How to Safely Dispose of Items Before a Move

Start fresh in your new place by disposing of your old items in safe and environmentally-friendly ways.

New home, new you? Moving is a great opportunity to seriously KonMari everything that has been slowly accumulating since you first settled in. Maybe you even want to start fresh in your new place with updated appliances or new furniture. As good as it feels to get rid of things you don’t need, chances are that not everything you’re disposing of can just be tossed in the trash or the recycling bin. Maybe you’ve even tried selling your old wares on a community forum or giving them away to friends and family, but you still have a few remaining items that you just don’t know what to do with.

For items that are too large for the trash can, such as furniture and large appliances, or potentially hazardous waste items like batteries and propane canisters, there are procedures you should follow to dispose of them safely, sustainably and easily. Follow this guide for tips on how to safely dispose of your unwanted items before the big move.

Large Appliances

Whether they’re simply too large or move or you would rather just start over with a new appliance in your home, it can be tricky to figure out what exactly to do with your old appliances. If you’ve tried selling your appliances to no avail, explore community forums like Freecycle and Nextdoor, or haul it yourself to a local appliance donation center. Most sellers of your new appliance will even cart the old one away for a small fee.

If you’re hiring a mover, they may offer services that will dispose of your old appliances for you. A local waste management service can also accept your large appliance to dismantle and recycle it. When hiring a commercial waste disposal service, always check to see if they’re taking your old appliance to a recycling plant or a landfill. The environment will thank you!

Expired Medicine

It might be tempting to just toss expired prescriptions or over-the-counter medication when you’re prepping for a move. However, simply disposing of your expired prescription medication can leave it susceptible to getting in the wrong hands, being found by a child or used illegally.
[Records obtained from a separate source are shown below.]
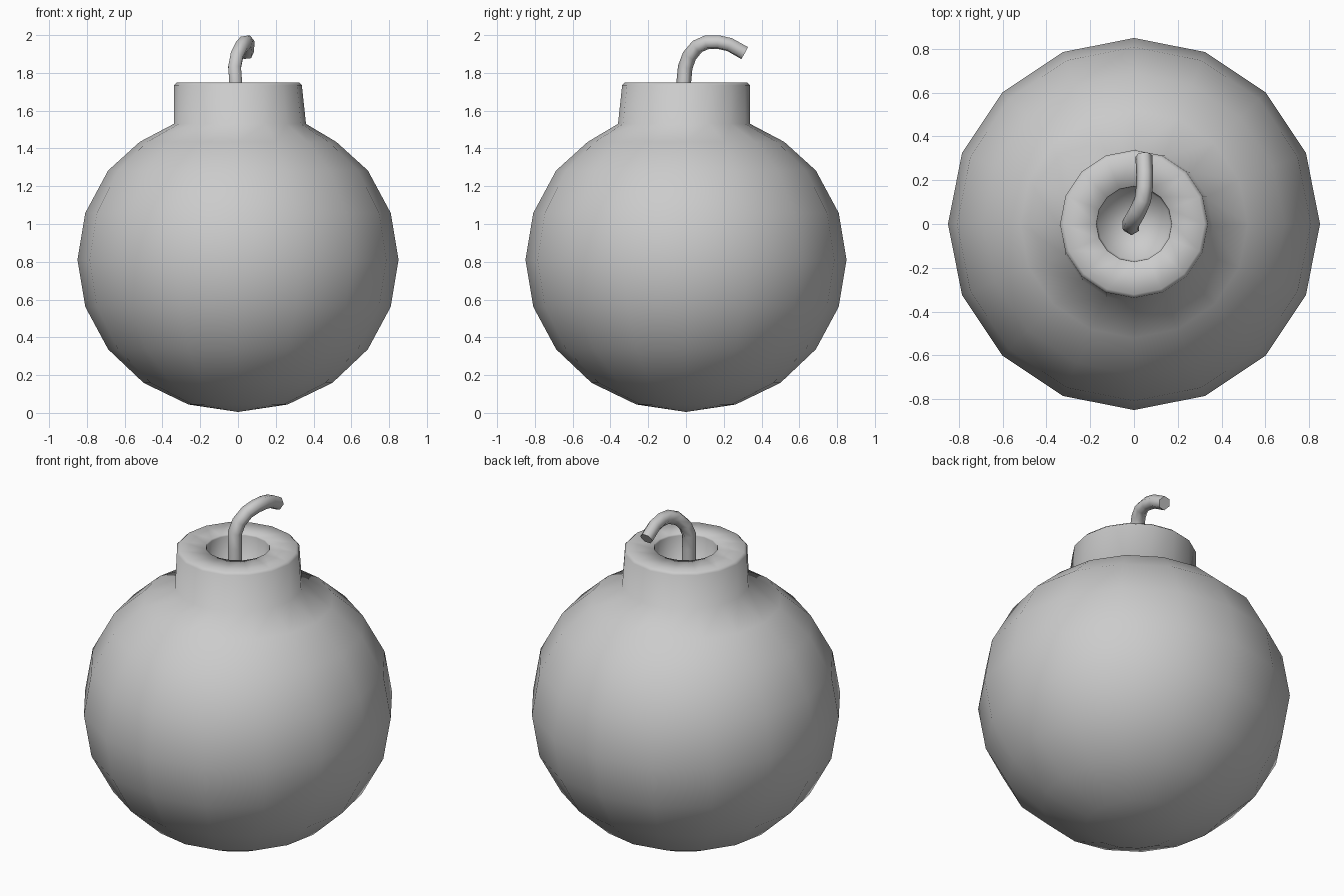
import bpy, bmesh, math

if "Cube" in bpy.data.objects:
    bpy.data.objects.remove(bpy.data.objects["Cube"])

SIDES = 16


def link(name, data):
    obj = bpy.data.objects.new(name, data)
    bpy.context.collection.objects.link(obj)
    return obj


def lathe(name, profile):
    """Revolve (radius, z, shift) rings; radius 0 makes a pole."""
    bm = bmesh.new()
    rings = []
    for r, z, s in profile:
        n = SIDES if r else 1
        rings.append([bm.verts.new((r * math.cos(2 * math.pi * i / SIDES) + s,
                                    r * math.sin(2 * math.pi * i / SIDES) - s, z))
                      for i in range(n)])
    for a, b in zip(rings, rings[1:]):
        for i in range(SIDES):
            j = (i + 1) % SIDES
            quad = [a[i % len(a)], a[j % len(a)], b[j % len(b)], b[i % len(b)]]
            bm.faces.new(list(dict.fromkeys(quad)))
    bmesh.ops.recalc_face_normals(bm, faces=bm.faces)
    mesh = bpy.data.meshes.new(name)
    bm.to_mesh(mesh)
    bm.free()
    mesh.shade_smooth()
    return link(name, mesh)


# Round body, slightly squashed, running into the neck and its hollow
profile = [(0, 0.005, 0)]
for k in range(1, 8):
    a = math.radians(18 * k)
    profile.append((0.85 * math.sin(a), 0.81 - 0.805 * math.cos(a), 0))
profile += [
    (0.52, 1.435, 0),                                   # shoulder
    (0.35, 1.53, 0.01),                                 # neck base
    (0.338, 1.735, 0), (0.322, 1.75, 0),                # rim with small bevel
    (0.175, 1.75, 0), (0.172, 1.74, 0),                 # hollow
    (0.165, 1.54, 0), (0, 1.50, 0),
]
lathe("body", profile)

# Bent six-sided fuse
path = [(-0.01, -0.012, 1.50), (-0.012, -0.012, 1.75), (-0.018, -0.004, 1.83),
        (-0.006, 0.018, 1.89), (0.018, 0.06, 1.94), (0.04, 0.11, 1.962),
        (0.048, 0.17, 1.963), (0.049, 0.23, 1.95), (0.045, 0.31, 1.905)]
curve = bpy.data.curves.new("fuse", 'CURVE')
curve.dimensions = '3D'
curve.bevel_depth = 0.039
curve.bevel_resolution = 1
curve.use_fill_caps = True
spline = curve.splines.new('POLY')
spline.points.add(len(path) - 1)
for p, co in zip(spline.points, path):
    p.co = (*co, 1)
spline.use_smooth = True
link("fuse", curve)
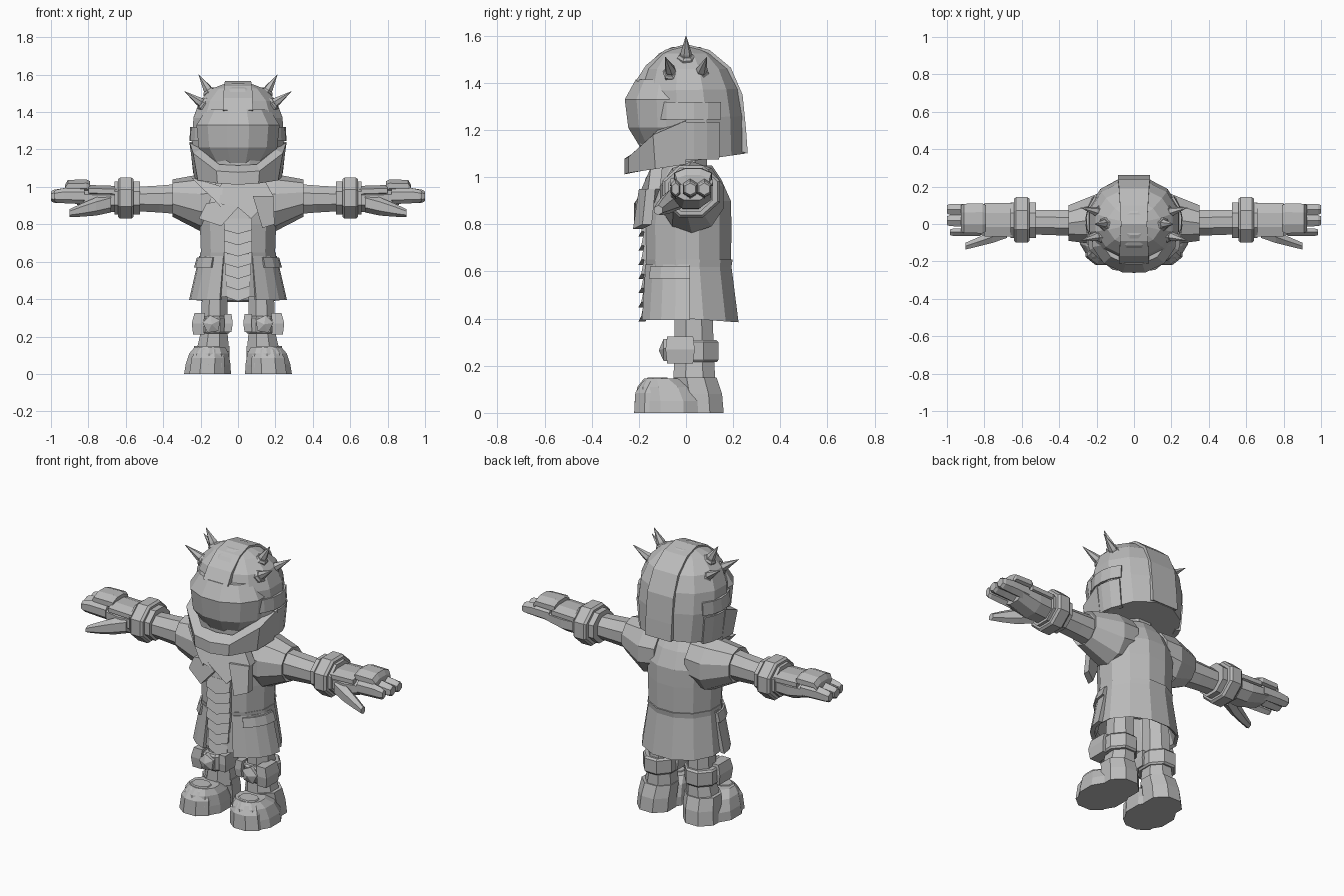
import bpy, bmesh, math
from mathutils import Vector

grey = bpy.data.materials.new("plain grey")
grey.diffuse_color = (0.5, 0.5, 0.5, 1)


def skin(name, sections, mirror=False, closed=False):
    """Bridge equal-length point loops; cap the ends unless closed on itself."""
    bm = bmesh.new()
    loops = [[bm.verts.new(p) for p in s] for s in sections]
    n = len(loops[0])
    pairs = list(zip(loops, loops[1:])) + ([(loops[-1], loops[0])] if closed else [])
    for a, b in pairs:
        for i in range(n):
            j = (i + 1) % n
            bm.faces.new((a[i], a[j], b[j], b[i]))
    if not closed:
        bm.faces.new(loops[0])
        bm.faces.new(loops[-1])
    bmesh.ops.recalc_face_normals(bm, faces=bm.faces)
    me = bpy.data.meshes.new(name)
    bm.to_mesh(me)
    bm.free()
    me.materials.append(grey)
    ob = bpy.data.objects.new(name, me)
    bpy.context.collection.objects.link(ob)
    if mirror:
        ob.modifiers.new("mirror", 'MIRROR').use_mirror_merge = False
    return ob


def loft(name, axis, rings, n=8, mirror=False, slopes=None):
    """Rings (t, c1, c2, r1, r2) along an axis; flats lie on the given radii."""
    secs = []
    for k, (t, c1, c2, r1, r2) in enumerate(rings):
        s = []
        for i in range(n):
            a = 2 * math.pi * (i + 0.5) / n
            f = 1 / math.cos(math.pi / n)
            u, v = c1 + r1 * f * math.cos(a), c2 + r2 * f * math.sin(a)
            if axis == 'x':
                s.append((t, u, v))
            else:
                s.append((u, v, t + (slopes[k] * v if slopes else 0)))
        secs.append(s)
    return skin(name, secs, mirror)


def wrap(name, a0, a1, steps, top, bottom, thick, cy):
    """Curved panel; top and bottom are (z, rx, ry), angle 0 is the side, -90 the front."""
    secs = []
    for i in range(steps + 1):
        a = math.radians(a0 + (a1 - a0) * i / steps)
        secs.append([((rx - d) * math.cos(a), cy + (ry - d) * math.sin(a), z)
                     for (z, rx, ry), d in ((top, 0), (bottom, 0), (bottom, thick), (top, thick))])
    return skin(name, secs, True)


def plate(name, pts, depth, mirror=False):
    """Flat-ish panel thickened backwards."""
    return skin(name, [pts, [(x, y + depth, z) for x, y, z in pts]], mirror)


def spike(name, base, tip, r, n=6, collar=True):
    """Cone with an optional faceted socket, mirrored to both sides."""
    base, tip = Vector(base), Vector(tip)
    d = (tip - base).normalized()
    u = d.orthogonal().normalized()
    v = d.cross(u)

    def ring(c, rad):
        return [c + rad * (u * math.cos(2 * math.pi * i / n) + v * math.sin(2 * math.pi * i / n))
                for i in range(n)]
    skin(name, [ring(base - d * .03, r), ring(base + d * .02, r), ring(tip, .001)], True)
    if collar:
        skin(name + "_socket", [ring(base - d * .04, r * 1.6), ring(base, r * 1.6),
                                ring(base + d * .01, r * 1.2)], True)


# Helmet shell, crest strip and side bands
loft("helmet", 'z', [(1.065, 0, .03, .225, .222), (1.25, 0, .025, .245, .222),
                     (1.37, 0, .015, .238, .213), (1.46, 0, .008, .205, .178),
                     (1.525, 0, 0, .14, .115), (1.552, 0, 0, .07, .06)],
     12, slopes=[.14, .04, .02, 0, 0, 0])
crest = [(-.212, 1.41, .08), (-.17, 1.475, .078), (-.09, 1.54, .075), (0, 1.565, .07),
         (.1, 1.54, .075), (.19, 1.465, .08), (.24, 1.35, .085), (.255, 1.2, .085), (.262, 1.1, .085)]
skin("helmet_crest", [[(-w, y, z), (w, y, z), (w, y * .75, 1.25 + (z - 1.25) * .85),
                       (-w, y * .75, 1.25 + (z - 1.25) * .85)] for y, z, w in crest])
wrap("helmet_side_band", -42, 34, 5, (1.32, .256, .228), (1.245, .26, .23), .03, .02)
wrap("helmet_cheek", -12, 30, 3, (1.235, .258, .236), (1.075, .24, .232), .03, .025)

# Visor and chin guard
loft("visor", 'z', [(1.12, 0, -.075, .145, .115), (1.21, 0, -.075, .21, .17), (1.33, 0, -.075, .222, .185),
                    (1.415, 0, -.075, .17, .138)], 12)
skin("chin_guard", [
    [(0, -.262, 1.012), (0, -.262, 1.078), (0, -.205, 1.115), (0, -.17, 1.03)],
    [(.11, -.245, 1.018), (.115, -.245, 1.085), (.1, -.195, 1.12), (.09, -.16, 1.035)],
    [(.215, -.13, 1.035), (.24, -.14, 1.18), (.2, -.12, 1.2), (.19, -.11, 1.045)],
    [(.235, 0, 1.055), (.26, 0, 1.24), (.21, 0, 1.245), (.2, 0, 1.06)]], True)

# Helmet spikes
spike("spike_upper", (.155, 0, 1.51), (.21, 0, 1.6), .024)
for label, s in (("front", -1), ("rear", 1)):
    spike("spike_" + label, (.19, s * .063, 1.445), (.285, s * .088, 1.51), .024)

# Torso and neck
loft("torso", 'z', [(.64, 0, .006, .198, .185), (.8, 0, .006, .204, .187), (.9, 0, .012, .21, .178),
                    (.99, 0, .01, .18, .14), (1.05, 0, .01, .12, .1)], 12)
loft("neck", 'z', [(1.03, 0, 0, .1, .09), (1.1, 0, 0, .1, .09)])

# Arms
loft("sleeve", 'x', [(.1, .025, .925, .13, .13), (.2, .025, .915, .135, .145),
                     (.35, .005, .94, .095, .095), (.34, .005, .94, .075, .08)], 10, True)
loft("arm", 'x', [(.3, .005, .935, .07, .082), (.42, .008, .935, .068, .072), (.54, .01, .935, .066, .065)],
     8, True)
loft("cuff", 'x', [(.525, .02, .94, .095, .088), (.66, .02, .94, .095, .088)], 8, True)
loft("wristband", 'x', [(.558, .022, .94, .112, .1), (.57, .022, .94, .122, .11),
                        (.63, .022, .94, .122, .11), (.642, .022, .94, .112, .1)], 8, True)

# Mitten-like hands with three fingers and a thumb
loft("palm", 'x', [(.64, .02, .93, .08, .065), (.74, .02, .93, .088, .062), (.86, .025, .945, .08, .042)],
     8, True)
loft("hand_plate", 'x', [(.65, .022, .975, .09, .03), (.8, .022, .98, .09, .03)], 8, True)
loft("knuckle_plate", 'x', [(.79, .03, 1.0, .07, .03), (.81, .03, 1.005, .08, .035),
                            (.91, .03, 1.005, .078, .032), (.925, .03, .985, .07, .025)], 8, True)
for i, (y, tip, w) in enumerate([(.078, 1.0, .03), (.018, 1.0, .031), (-.044, .985, .02)]):
    loft("finger_%d" % (i + 1), 'x', [(.82, y, .95, w, .037), (.93, y, .953, w, .035),
                                      (tip - .015, y, .95, w * .95, .03), (tip, y, .95, w * .75, .022)], 6, True)
loft("thumb", 'x', [(.68, -.03, .915, .045, .045), (.76, -.07, .895, .032, .042),
                    (.84, -.098, .875, .024, .03), (.9, -.118, .86, .018, .018)], 6, True)

# Skirt with hollow underside, wrapped hip panels and flaps
loft("skirt", 'z', [(.65, 0, .008, .202, .19), (.62, 0, .008, .202, .185), (.4, 0, .02, .232, .203),
                    (.41, 0, .02, .215, .185), (.6, 0, .008, .17, .15)], 12, slopes=[0, 0, -.07, -.07, 0])
wrap("hip_panel", -68, 2, 4, (.63, .208, .196), (.395, .262, .212), .025, .01)
wrap("hip_flap", -52, 2, 3, (.622, .22, .205), (.57, .235, .212), .025, .01)

# Overlapping scale strip down the front
for i in range(7):
    z = .83 - i * .06
    w = .075 - .005 * max(0, i - 3)
    plate("scale_%d" % (i + 1), [(-w, -.178, z), (w, -.178, z), (w, -.19, z - .06),
                                 (0, -.202, z - .082), (-w, -.19, z - .06)], .03)

# Ragged shawl on the chest
plate("shawl_left", [(-.25, -.11, 1.05), (-.08, -.17, 1.0), (-.09, -.2, .89), (-.125, -.19, .93),
                     (-.19, -.15, .99)], .04)
plate("shawl_left_tail", [(-.17, -.17, .91), (-.08, -.19, .93), (0, -.22, .89), (-.09, -.22, .79),
                          (-.21, -.16, .83)], .05)
plate("shawl_middle", [(-.09, -.15, 1.04), (.14, -.15, 1.04), (.19, -.16, .95), (.07, -.21, .83),
                       (0, -.215, .89), (-.1, -.2, .91)], .05)
plate("shawl_right", [(.08, -.2, .95), (.19, -.17, .95), (.195, -.185, .8), (.13, -.225, .78)], .04)

# Legs, knee straps and studs
loft("leg", 'z', [(.12, .135, .035, .088, .09), (.22, .128, .035, .072, .085), (.62, .12, .03, .065, .075)], 8, True)
loft("knee_strap", 'z', [(.215, .135, .03, .085, .1), (.225, .135, .03, .092, .108),
                         (.3, .135, .03, .092, .108), (.31, .135, .03, .085, .098)], 8, True)
loft("knee_side_pad", 'z', [(.21, .21, -.025, .03, .055), (.27, .215, -.025, .032, .062),
                            (.325, .205, -.025, .028, .055)], 4, True)
loft("knee_inner_pad", 'z', [(.225, .055, -.02, .02, .05), (.27, .05, -.02, .022, .055),
                             (.32, .055, -.02, .02, .05)], 4, True)
spike("knee_stud", (.14, -.075, .265), (.14, -.115, .265), .05, 5, False)

# Boots with raised toe caps
loft("boot_heel", 'z', [(0, .15, .06, .1, .1), (.08, .145, .055, .098, .098), (.15, .14, .04, .095, .09)], 8, True)
loft("boot", 'z', [(0, .163, -.06, .125, .15), (.05, .16, -.06, .12, .15), (.11, .155, -.075, .105, .125),
                   (.145, .15, -.1, .08, .075)], 10, True)
loft("toe_cap", 'z', [(0, .165, -.145, .095, .075), (.085, .16, -.145, .088, .07), (.13, .157, -.13, .068, .055),
                      (.15, .155, -.12, .052, .042)], 8, True)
The FDA has even launched a large campaign warning against the irresponsible disposal of prescription drugs.

Look for disposal instructions on your medicine, as some can safely be flushed down the toilet or sink. You can also review the FDA guidelines for more information on the safe disposal of medicines.


You’ve tried selling your old furniture and you’ve tried giving it away on one of the aforementioned local networks. Now what? If your furniture is still in relatively good condition, consider contacting a local non-profit organization or charity. Many non-profit resale organizations offer pick-up services in exchange for valuable donations. Simply enter your zip code to see if you are eligible for The Salvation Army’s services. Many organizations will haul away furniture, household items and even your old clothing or books.

Much like with large appliances, your local waste management company might offer to haul your old furniture for a fee. You may even be eligible for curbside pickup, where your trash company will accept oversized items on a designated pickup day. If you’re willing to pay for furniture removal, there are private companies such as 1-800-GOT-JUNK that will collect it for you.

Depending on what moving company you are using, many also offer large item disposal and cleanup for free or a small fee.

Hazardous Materials & Electronics

Hazardous materials come in many forms, and you may not realize that everything you’re tossing in the trash could be potentially hazardous. There can be serious consequences when hazardous materials end up in recycling plants or landfills, so you’ll want to be very careful when sorting through these items. Hazardous materials include household items that are combustible, corrosive, reactive or toxic. Some examples of these are gasoline or propane tanks, drain cleaners, aerosol cans, antifreeze and most cleaning materials that contain either corrosive acids or bleach.

First and foremost, check the labels of any hazardous materials for disposal instructions. Even inside of empty containers, the chemical residue could make these items unsafe to simply toss or recycle. Check with your local waste management company for guidelines on disposal. If your company doesn’t offer home pickups, you may be able to drop the materials off at a designated site for a small fee.

When it comes to disposing of electronics, first check if there is a local curbside collection service available to you. If you would like to recycle your electronics, many manufacturers offer a trade-in or take-back program. Most electronics retailers offer a similar service. If you’re dealing with older electronics, it is even more important to be diligent about their safe disposal. Many old electronics contain lead or mercury, which is very environmentally toxic. Your local waste management company might do a home pickup for a small fee. Many waste companies also offer mail-in bulbs, batteries and electronics recycling kits like this one.